What lines of the data below hold the string "step"? Copy each one out.

● ● ● ● ● ● ●

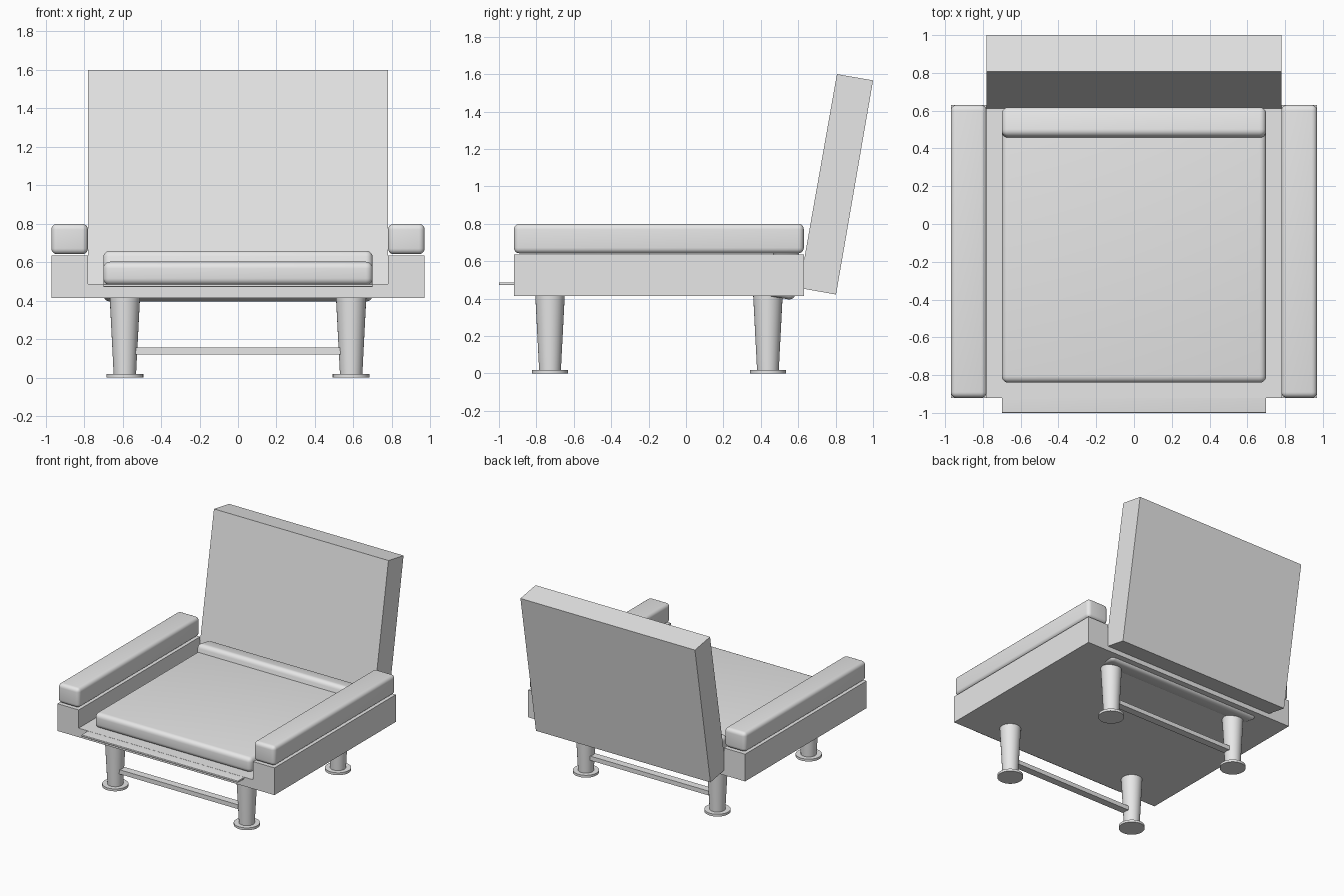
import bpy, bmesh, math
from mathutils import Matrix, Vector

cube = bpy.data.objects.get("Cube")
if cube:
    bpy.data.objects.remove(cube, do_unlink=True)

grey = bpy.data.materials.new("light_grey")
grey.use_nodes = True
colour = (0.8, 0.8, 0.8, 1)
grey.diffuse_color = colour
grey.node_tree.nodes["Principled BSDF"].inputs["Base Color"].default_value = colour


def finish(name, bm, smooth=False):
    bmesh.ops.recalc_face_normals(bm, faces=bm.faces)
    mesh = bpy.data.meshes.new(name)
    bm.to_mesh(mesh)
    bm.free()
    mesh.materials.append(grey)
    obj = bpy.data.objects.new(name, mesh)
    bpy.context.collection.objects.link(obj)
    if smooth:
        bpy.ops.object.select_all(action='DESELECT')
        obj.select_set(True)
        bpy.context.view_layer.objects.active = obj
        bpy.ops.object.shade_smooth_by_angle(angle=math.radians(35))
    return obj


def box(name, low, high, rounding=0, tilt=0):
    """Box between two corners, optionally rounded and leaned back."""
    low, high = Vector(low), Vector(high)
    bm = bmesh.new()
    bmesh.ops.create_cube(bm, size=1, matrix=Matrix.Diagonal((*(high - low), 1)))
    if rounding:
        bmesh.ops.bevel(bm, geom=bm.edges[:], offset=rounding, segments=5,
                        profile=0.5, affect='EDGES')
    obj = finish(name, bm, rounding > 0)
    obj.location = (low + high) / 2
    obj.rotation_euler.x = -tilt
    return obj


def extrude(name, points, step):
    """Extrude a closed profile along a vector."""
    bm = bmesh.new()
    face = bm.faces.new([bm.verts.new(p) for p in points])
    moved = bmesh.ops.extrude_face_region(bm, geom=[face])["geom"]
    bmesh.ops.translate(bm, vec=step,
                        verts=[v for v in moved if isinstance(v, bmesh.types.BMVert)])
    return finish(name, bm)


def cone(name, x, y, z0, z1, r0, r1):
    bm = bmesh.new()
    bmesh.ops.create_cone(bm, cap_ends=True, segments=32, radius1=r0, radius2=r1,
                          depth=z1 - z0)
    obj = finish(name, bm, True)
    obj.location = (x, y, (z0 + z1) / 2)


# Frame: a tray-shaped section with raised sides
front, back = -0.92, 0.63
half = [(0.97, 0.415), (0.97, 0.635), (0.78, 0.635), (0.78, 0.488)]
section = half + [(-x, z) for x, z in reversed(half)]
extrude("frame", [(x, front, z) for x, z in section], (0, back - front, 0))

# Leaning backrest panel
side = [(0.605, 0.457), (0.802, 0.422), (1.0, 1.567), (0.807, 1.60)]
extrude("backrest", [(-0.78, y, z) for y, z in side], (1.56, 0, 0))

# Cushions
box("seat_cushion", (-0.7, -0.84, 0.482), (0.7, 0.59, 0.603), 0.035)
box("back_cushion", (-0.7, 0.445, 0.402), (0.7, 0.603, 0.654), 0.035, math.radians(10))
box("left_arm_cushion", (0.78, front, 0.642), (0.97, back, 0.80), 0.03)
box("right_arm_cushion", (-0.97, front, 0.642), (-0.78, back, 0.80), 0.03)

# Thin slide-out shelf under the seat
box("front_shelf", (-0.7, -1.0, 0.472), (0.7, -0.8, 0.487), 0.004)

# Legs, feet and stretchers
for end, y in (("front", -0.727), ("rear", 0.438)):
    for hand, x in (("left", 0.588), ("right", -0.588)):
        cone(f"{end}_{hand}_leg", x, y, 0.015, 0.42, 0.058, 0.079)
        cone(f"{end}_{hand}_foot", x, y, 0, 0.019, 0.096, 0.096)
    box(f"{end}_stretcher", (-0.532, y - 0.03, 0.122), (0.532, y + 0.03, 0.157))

● ● ● ● ● ● ●

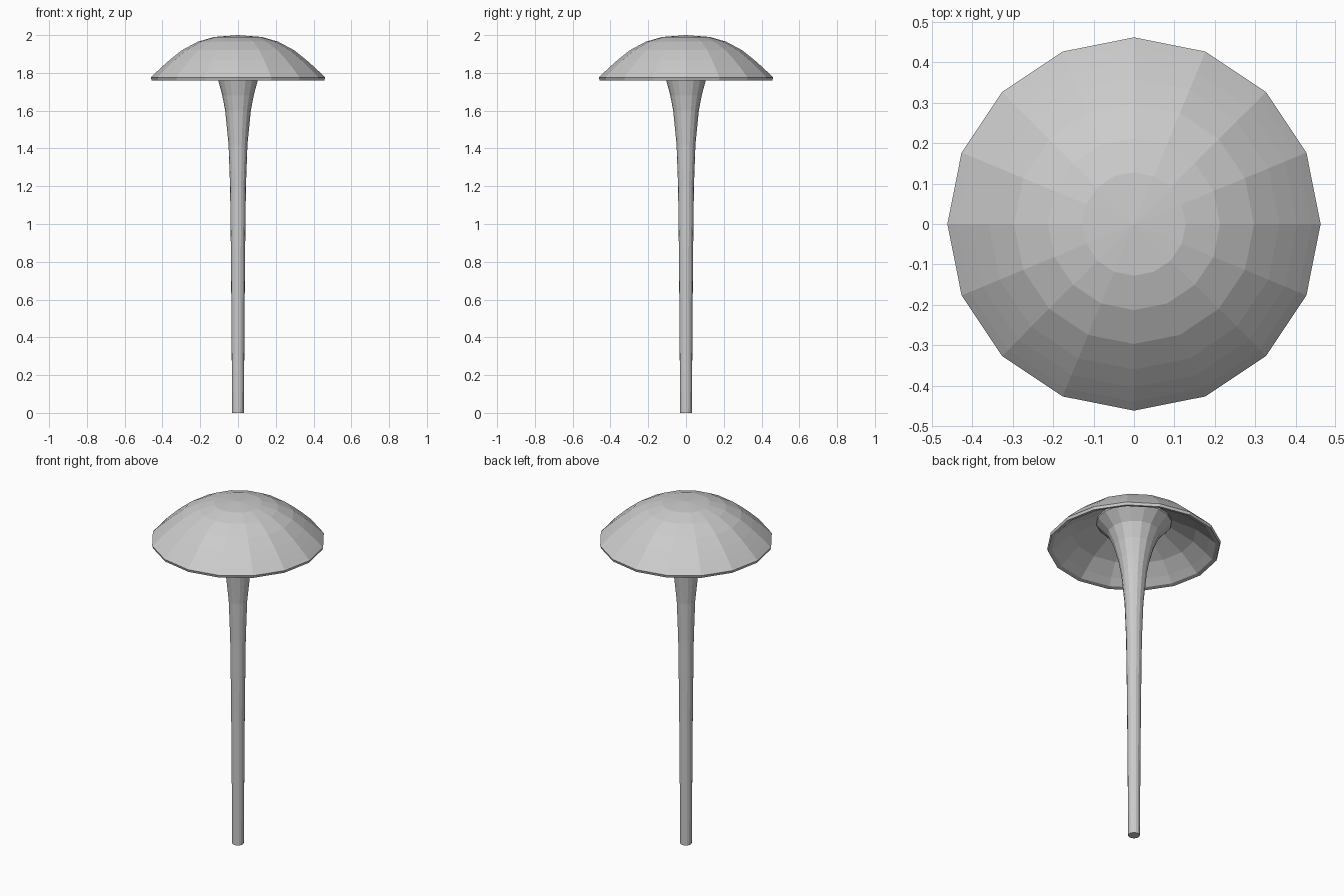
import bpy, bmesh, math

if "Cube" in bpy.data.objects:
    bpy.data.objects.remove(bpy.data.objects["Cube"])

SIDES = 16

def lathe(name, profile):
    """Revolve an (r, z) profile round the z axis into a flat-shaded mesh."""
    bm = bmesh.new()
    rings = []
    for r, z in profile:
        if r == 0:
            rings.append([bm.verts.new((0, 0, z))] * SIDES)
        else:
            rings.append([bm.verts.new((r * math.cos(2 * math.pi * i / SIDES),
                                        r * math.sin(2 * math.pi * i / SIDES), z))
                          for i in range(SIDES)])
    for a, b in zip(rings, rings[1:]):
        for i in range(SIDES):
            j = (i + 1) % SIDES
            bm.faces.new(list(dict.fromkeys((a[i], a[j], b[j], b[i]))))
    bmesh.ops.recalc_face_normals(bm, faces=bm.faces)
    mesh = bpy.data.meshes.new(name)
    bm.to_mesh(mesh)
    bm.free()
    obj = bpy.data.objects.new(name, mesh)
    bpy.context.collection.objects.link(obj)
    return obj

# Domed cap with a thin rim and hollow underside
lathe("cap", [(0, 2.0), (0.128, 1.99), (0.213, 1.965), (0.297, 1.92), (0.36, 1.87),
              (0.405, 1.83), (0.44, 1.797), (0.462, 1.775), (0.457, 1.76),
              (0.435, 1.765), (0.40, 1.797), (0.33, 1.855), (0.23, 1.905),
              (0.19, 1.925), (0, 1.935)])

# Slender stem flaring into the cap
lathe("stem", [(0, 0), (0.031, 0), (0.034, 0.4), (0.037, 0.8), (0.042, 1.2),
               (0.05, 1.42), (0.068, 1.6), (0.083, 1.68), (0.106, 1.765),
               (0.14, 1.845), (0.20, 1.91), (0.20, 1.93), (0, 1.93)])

● ● ● ● ● ● ●

- **FINISHED TASK**
def extrude(name, points, step):
    bmesh.ops.translate(bm, vec=step,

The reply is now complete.